Please reproduce, exactly as given, the lines running from the start of the data to the line containing "with a flat tip", inclusive, and omit the pictures.

PROVIDED DATA:
################

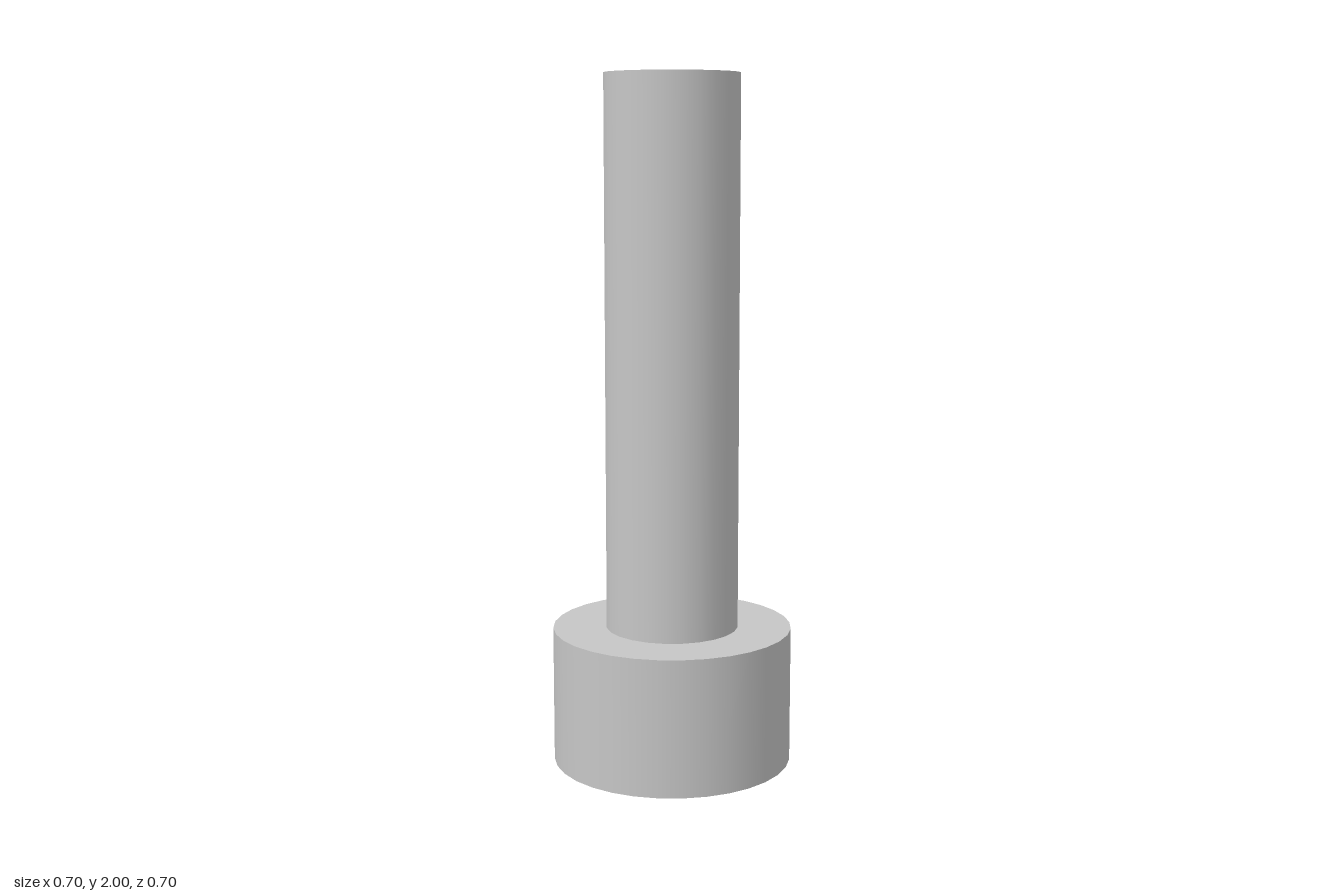
import * as THREE from 'three';

const HEAD_R = 0.35, HEAD_H = 0.4, HEAD_SIDES = 32;
const SHANK_R = 0.194, SHANK_TOP = 2, SHANK_SIDES = 24;
const SOCKET_R = 0.19, SOCKET_DEPTH = 0.25;

// Corners of a regular polygon, the first one on +x
function polygon(radius, sides) {
  return Array.from({ length: sides }, (_, i) => {
    const a = (i / sides) * Math.PI * 2;
    return new THREE.Vector2(Math.cos(a) * radius, Math.sin(a) * radius);
  });
}

// Flat horizontal face at height y, facing up (1) or down (-1), with an optional hole
function flatFace(outer, hole, y, facing) {
  const shape = new THREE.Shape(outer);
  if (hole) shape.holes.push(new THREE.Path(hole));
  return new THREE.ShapeGeometry(shape).rotateX(-facing * Math.PI / 2).translate(0, y, 0);
}

// Open smooth wall of a cylinder between two heights
function wall(radius, sides, y0, y1) {
  return new THREE.CylinderGeometry(radius, radius, y1 - y0, sides, 1, true, Math.PI / 2)
    .translate(0, (y0 + y1) / 2, 0);
}

export function createModel() {
  const steel = new THREE.MeshStandardMaterial({ color: 0xc6c6c6 });
  steel.name = 'steel';

  const model = new THREE.Group();
  model.name = 'socketHeadBolt';
  const add = (name, geometry) => {
    const mesh = new THREE.Mesh(geometry, steel);
    mesh.name = name;
    model.add(mesh);
  };

  const headRim = polygon(HEAD_R, HEAD_SIDES);
  const shankRim = polygon(SHANK_R, SHANK_SIDES);
  const hexagon = polygon(SOCKET_R, 6);

  // Head: round wall, shoulder around the shank, and end face with the hexagonal opening
  add('headWall', wall(HEAD_R, HEAD_SIDES, 0, HEAD_H));
  add('headShoulder', flatFace(headRim, shankRim, HEAD_H, 1));
  add('headEndFace', flatFace(headRim, hexagon, 0, -1));

  // Hexagonal socket: flat walls turned inward, and a floor
  const socket = wall(SOCKET_R, 6, 0, SOCKET_DEPTH).toNonIndexed().scale(-1, 1, 1);
  socket.computeVertexNormals();
  add('socketWalls', socket);
  add('socketFloor', flatFace(hexagon, null, SOCKET_DEPTH, -1));

  // Plain shank with a flat tip
  add('shankWall', wall(SHANK_R, SHANK_SIDES, HEAD_H, SHANK_TOP));
  add('shankTip', flatFace(shankRim, null, SHANK_TOP, 1));

  return model;
}
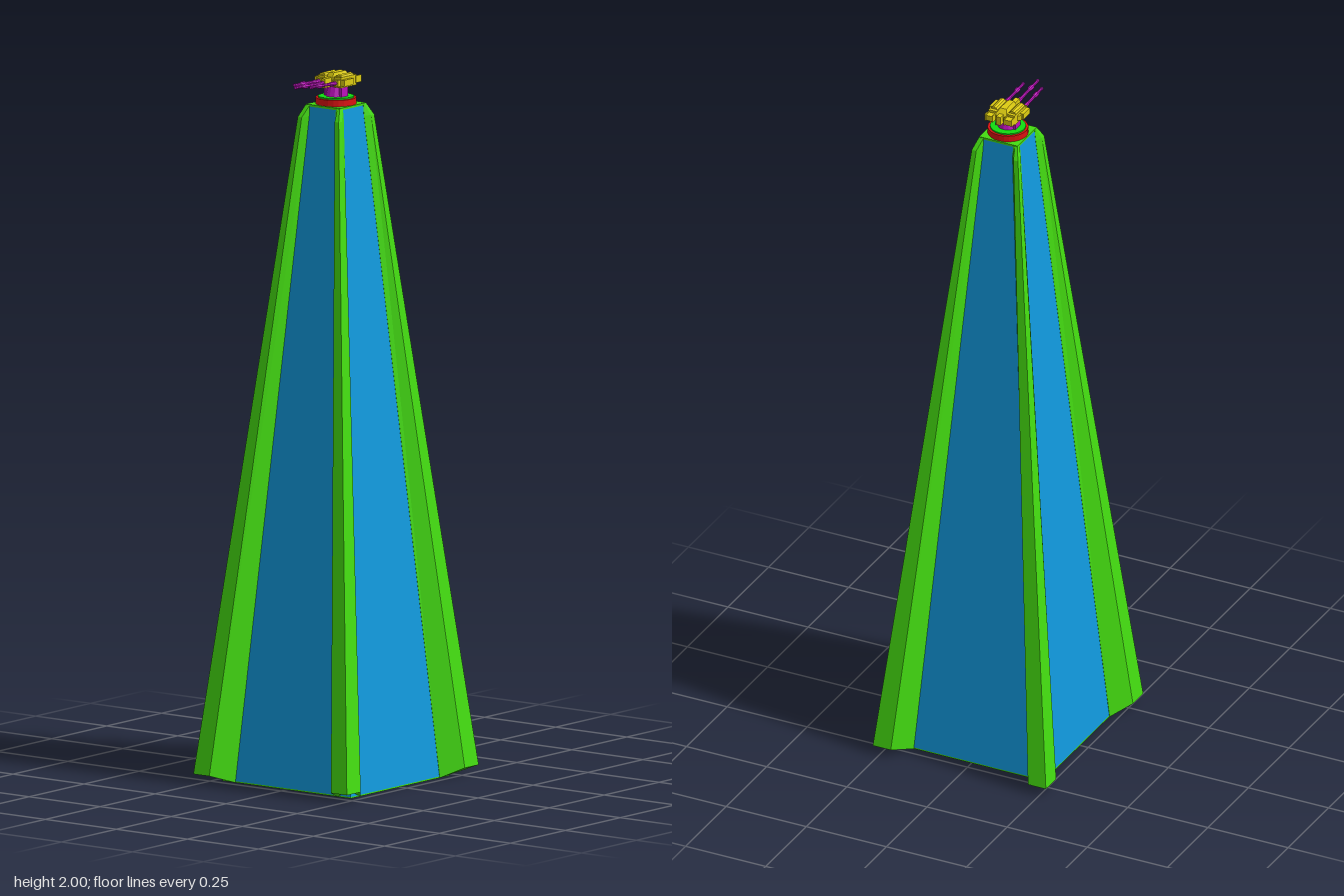
import * as THREE from 'three';

const mat = (color) => new THREE.MeshStandardMaterial({ color, flatShading: true, side: THREE.DoubleSide });
const BLUE = mat(0x1199dd), GREEN = mat(0x44dd11), RED = mat(0xdd1111);
const DECK = mat(0x11dd11), PURPLE = mat(0xbb11bb), YELLOW = mat(0xddcc11);

function add(parent, name, geometry, material, x = 0, y = 0, z = 0) {
  const mesh = new THREE.Mesh(geometry, material);
  mesh.name = name;
  mesh.position.set(x, y, z);
  parent.add(mesh);
  return mesh;
}

// Skin a stack of rings (counter-clockwise from above) and close both ends
function loft(rings) {
  const pos = [], n = rings[0].length;
  const tri = (a, b, c) => pos.push(...a, ...b, ...c);
  for (let r = 0; r < rings.length - 1; r++) {
    for (let i = 0; i < n; i++) {
      const j = (i + 1) % n, lo = rings[r], hi = rings[r + 1];
      tri(lo[i], lo[j], hi[j]);
      tri(lo[i], hi[j], hi[i]);
    }
  }
  const top = rings[rings.length - 1], bottom = rings[0];
  for (let i = 1; i < n - 1; i++) {
    tri(top[0], top[i], top[i + 1]);
    tri(bottom[0], bottom[i + 1], bottom[i]);
  }
  const g = new THREE.BufferGeometry();
  g.setAttribute('position', new THREE.Float32BufferAttribute(pos, 3));
  g.computeVertexNormals();
  return g;
}

const square = (h, y) => [[-h, y, h], [h, y, h], [h, y, -h], [-h, y, -h]];

// Corner rib: splayed foot, narrow head, bevelled tip
const ribRings = [
  [[0.18, 0, 0.18], [0.18, 0, 0.226], [0.214, 0.025, 0.3], [0.27, 0.025, 0.3], [0.27, 0.025, 0.237], [0.226, 0, 0.18]],
  [[0.045, 1.875, 0.045], [0.046, 1.875, 0.063], [0.058, 1.875, 0.081], [0.072, 1.875, 0.081], [0.072, 1.875, 0.066], [0.063, 1.875, 0.046]],
  [[0.045, 1.908, 0.045], [0.046, 1.908, 0.06], [0.052, 1.908, 0.061], [0.06, 1.908, 0.061], [0.06, 1.908, 0.052], [0.06, 1.908, 0.046]],
];

function rib(sx, sz) {
  return loft(ribRings.map((ring) => {
    const m = ring.map(([x, y, z]) => [x * sx, y, z * sz]);
    return sx * sz < 0 ? m.reverse() : m;
  }));
}

// Barrel along +z with a thicker sleeve and muzzle
function barrel(length) {
  const p = [[0, 0], [0.006, 0], [0.006, 0.2], [0.0045, 0.24], [0.0045, 0.56], [0.007, 0.6],
    [0.007, 0.72], [0.004, 0.76], [0.004, 0.94], [0.005, 0.95], [0.005, 1], [0, 1]];
  return new THREE.LatheGeometry(p.map(([r, t]) => new THREE.Vector2(r, t * length)), 8).rotateX(Math.PI / 2);
}

export function createModel() {
  const model = new THREE.Group();
  model.name = 'gunTower';

  // Tapered tower and its four ribs
  add(model, 'towerWalls', loft([square(0.225, 0.004), square(0.06, 1.904)]), BLUE);
  for (const sx of [-1, 1]) for (const sz of [-1, 1]) add(model, 'cornerRib', rib(sx, sz), GREEN);
  add(model, 'towerCap', new THREE.BoxGeometry(0.12, 0.006, 0.12), GREEN, 0, 1.907, 0);

  // Frame around the underside
  const frame = new THREE.Shape([[-1, -1], [1, -1], [1, 1], [-1, 1]].map(([x, y]) => new THREE.Vector2(x * 0.225, y * 0.225)));
  frame.holes.push(new THREE.Path([[-1, -1], [-1, 1], [1, 1], [1, -1]].map(([x, y]) => new THREE.Vector2(x * 0.18, y * 0.18))));
  add(model, 'baseFrame', new THREE.ExtrudeGeometry(frame, { depth: 0.004, bevelEnabled: false }).rotateX(-Math.PI / 2), GREEN);

  // Turntable
  const ring = [[0.05, 1.908], [0.057, 1.908], [0.057, 1.928], [0.05, 1.928], [0.05, 1.908]];
  add(model, 'turntableRing', new THREE.LatheGeometry(ring.map(([r, y]) => new THREE.Vector2(r, y)), 24), RED);
  add(model, 'turntableDeck', new THREE.CylinderGeometry(0.05, 0.05, 0.022, 24), DECK, 0, 1.921, 0);

  // Pedestal with mounting arms
  add(model, 'pedestal', new THREE.CylinderGeometry(0.022, 0.03, 0.03, 12), PURPLE, 0, 1.945, 0);
  for (const s of [-1, 1]) add(model, 'mountArm', new THREE.BoxGeometry(0.008, 0.032, 0.03), PURPLE, s * 0.027, 1.948, 0);

  // Gun head
  const head = new THREE.Group();
  head.name = 'gunHead';
  head.position.y = 1.975;
  model.add(head);
  const hull = new THREE.Shape([[-0.02, 0.045], [0.02, 0.045], [0.05, 0.015], [0.05, -0.03], [-0.05, -0.03], [-0.05, 0.015]]
    .map(([x, y]) => new THREE.Vector2(x, y)));
  add(head, 'hull', new THREE.ExtrudeGeometry(hull, { depth: 0.015, bevelEnabled: false }).rotateX(-Math.PI / 2), YELLOW, 0, -0.007, 0);
  add(head, 'centreHousing', new THREE.BoxGeometry(0.014, 0.026, 0.12), YELLOW, 0, 0, 0);
  add(head, 'centreCover', loft([
    [[-0.012, 0.008, 0.03], [0.012, 0.008, 0.03], [0.018, 0.008, -0.045], [-0.018, 0.008, -0.045]],
    [[-0.008, 0.025, 0.022], [0.008, 0.025, 0.022], [0.01, 0.025, -0.03], [-0.01, 0.025, -0.03]],
  ]), YELLOW);
  add(head, 'centreBarrel', barrel(0.13), PURPLE, 0, 0, 0.055).rotation.x = -0.04;

  for (const s of [-1, 1]) {
    add(head, 'sideHousing', new THREE.BoxGeometry(0.024, 0.03, 0.07), YELLOW, s * 0.029, 0.001, -0.005);
    add(head, 'sideCover', new THREE.CylinderGeometry(0.012, 0.012, 0.055, 10).rotateX(Math.PI / 2), YELLOW, s * 0.029, 0.011, -0.002);
    add(head, 'sideCollar', new THREE.BoxGeometry(0.02, 0.018, 0.012), YELLOW, s * 0.029, 0, 0.035);
    add(head, 'sidePod', new THREE.BoxGeometry(0.01, 0.018, 0.04), YELLOW, s * 0.048, 0.001, 0.01);
    add(head, 'rearBlock', new THREE.BoxGeometry(0.022, 0.016, 0.022), YELLOW, s * 0.029, 0.001, -0.049);
    for (const x of [0.018, 0.04]) add(head, 'rearFin', new THREE.BoxGeometry(0.003, 0.02, 0.025), YELLOW, s * x, 0.002, -0.049);
    add(head, 'sideBarrel', barrel(0.112), PURPLE, s * 0.029, 0, 0.04).rotation.x = -0.04;
  }
  return model;
}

################

RESPONSE TO THE EXERCISE:
import * as THREE from 'three';

const HEAD_R = 0.35, HEAD_H = 0.4, HEAD_SIDES = 32;
const SHANK_R = 0.194, SHANK_TOP = 2, SHANK_SIDES = 24;
const SOCKET_R = 0.19, SOCKET_DEPTH = 0.25;

// Corners of a regular polygon, the first one on +x
function polygon(radius, sides) {
  return Array.from({ length: sides }, (_, i) => {
    const a = (i / sides) * Math.PI * 2;
    return new THREE.Vector2(Math.cos(a) * radius, Math.sin(a) * radius);
  });
}

// Flat horizontal face at height y, facing up (1) or down (-1), with an optional hole
function flatFace(outer, hole, y, facing) {
  const shape = new THREE.Shape(outer);
  if (hole) shape.holes.push(new THREE.Path(hole));
  return new THREE.ShapeGeometry(shape).rotateX(-facing * Math.PI / 2).translate(0, y, 0);
}

// Open smooth wall of a cylinder between two heights
function wall(radius, sides, y0, y1) {
  return new THREE.CylinderGeometry(radius, radius, y1 - y0, sides, 1, true, Math.PI / 2)
    .translate(0, (y0 + y1) / 2, 0);
}

export function createModel() {
  const steel = new THREE.MeshStandardMaterial({ color: 0xc6c6c6 });
  steel.name = 'steel';

  const model = new THREE.Group();
  model.name = 'socketHeadBolt';
  const add = (name, geometry) => {
    const mesh = new THREE.Mesh(geometry, steel);
    mesh.name = name;
    model.add(mesh);
  };

  const headRim = polygon(HEAD_R, HEAD_SIDES);
  const shankRim = polygon(SHANK_R, SHANK_SIDES);
  const hexagon = polygon(SOCKET_R, 6);

  // Head: round wall, shoulder around the shank, and end face with the hexagonal opening
  add('headWall', wall(HEAD_R, HEAD_SIDES, 0, HEAD_H));
  add('headShoulder', flatFace(headRim, shankRim, HEAD_H, 1));
  add('headEndFace', flatFace(headRim, hexagon, 0, -1));

  // Hexagonal socket: flat walls turned inward, and a floor
  const socket = wall(SOCKET_R, 6, 0, SOCKET_DEPTH).toNonIndexed().scale(-1, 1, 1);
  socket.computeVertexNormals();
  add('socketWalls', socket);
  add('socketFloor', flatFace(hexagon, null, SOCKET_DEPTH, -1));

  // Plain shank with a flat tip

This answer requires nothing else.